Until a real English teacher shows up, you might want to study the explanations of verb tense and voice presented at
There are more tenses besides the ones listed there, such as future, past perfect, conditional and subjunctive, but in English they are usually formed by adding words like will, would, had, and might to the verb to form a compound verb.
In English, "voice" refers to active and passive. In a sentence with an active voice verb, the subject is doing the action; in a sentence with a passive voice verb, the subject is the receiver of the action. Here are some examples:
John hit the baseball.
(The verb "hit" is active because the subject "John" did the hitting.)
The baseball was hit by John.
(The verb "was hit" is passive because the subject "baseball" is the receiver of that action.)

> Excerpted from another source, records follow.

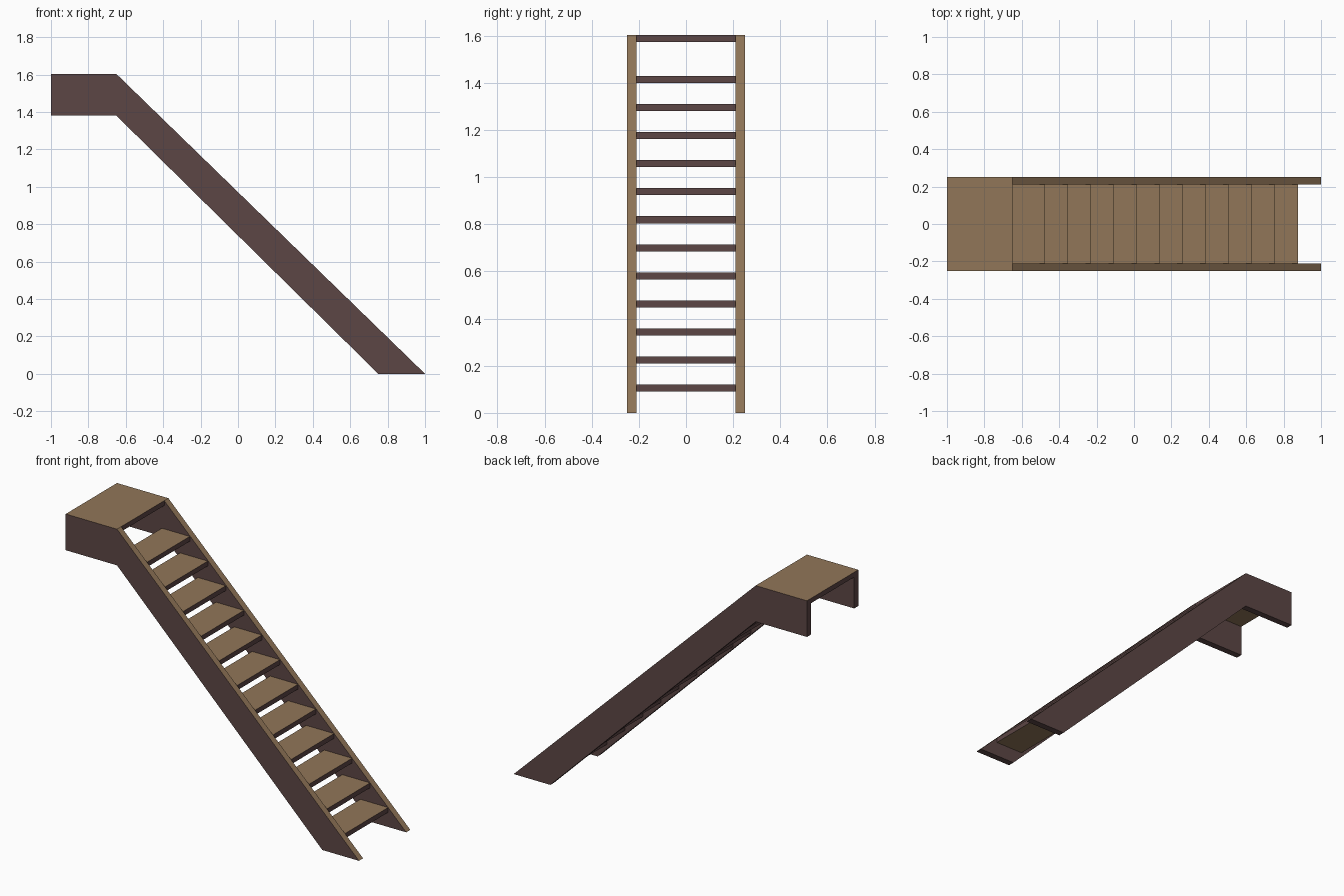
import bpy, bmesh

if "Cube" in bpy.data.objects:
    bpy.data.objects.remove(bpy.data.objects["Cube"])


def material(name, rgb):
    m = bpy.data.materials.new(name)
    m.diffuse_color = (*rgb, 1.0)
    m.use_nodes = True
    m.node_tree.nodes["Principled BSDF"].inputs["Base Color"].default_value = m.diffuse_color
    return m


wood = material("tan wood", (0.283, 0.181, 0.098))
dark = material("dark brown", (0.107, 0.061, 0.059))


def extrude_profile(name, profile, y0, y1, is_tan):
    """Extrude an xz profile along y; is_tan(normal) picks the tan faces."""
    bm = bmesh.new()
    face = bm.faces.new([bm.verts.new((x, y0, z)) for x, z in profile])
    ext = bmesh.ops.extrude_face_region(bm, geom=[face])
    verts = [v for v in ext["geom"] if isinstance(v, bmesh.types.BMVert)]
    bmesh.ops.translate(bm, verts=verts, vec=(0, y1 - y0, 0))
    bmesh.ops.recalc_face_normals(bm, faces=bm.faces[:])
    bm.normal_update()
    for f in bm.faces:
        f.material_index = 0 if is_tan(f.normal) else 1
    mesh = bpy.data.meshes.new(name)
    bm.to_mesh(mesh)
    bm.free()
    mesh.materials.append(wood)
    mesh.materials.append(dark)
    obj = bpy.data.objects.new(name, mesh)
    bpy.context.collection.objects.link(obj)
    return obj


def board(name, x0, x1, top, thick=0.03):
    profile = [(x0, top - thick), (x1, top - thick), (x1, top), (x0, top)]
    extrude_profile(name, profile, -0.21, 0.21, lambda n: abs(n.z) > 0.5)


# Side stringers: sloped run with a level section at the top
side = [(-1, 1.38), (-0.65, 1.38), (0.75, 0), (1, 0), (-0.65, 1.603), (-1, 1.603)]
for label, y in (("front", -0.25), ("back", 0.21)):
    extrude_profile(label + "_stringer", side, y, y + 0.04, lambda n: n.z > 0.5)

# Landing board
board("landing", -1, -0.65, 1.603)

# Open treads
for i in range(12):
    nose = 0.877 - i * 0.123
    board(f"tread_{i + 1:02d}", nose - 0.19, nose, 0.12 + i * 0.119)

There are two things that give it away when a verb is passive: 1) There will always be a form of the verb "to be" as a helping verb, and 2) the person or thing doing the action will follow that verb and be preceded by the word "by."
Tense refers to the time when the verb takes place -- generally, present or past or future, and there are gradations of those three as shown here:
Scroll down to find the sections on active/passive and tenses.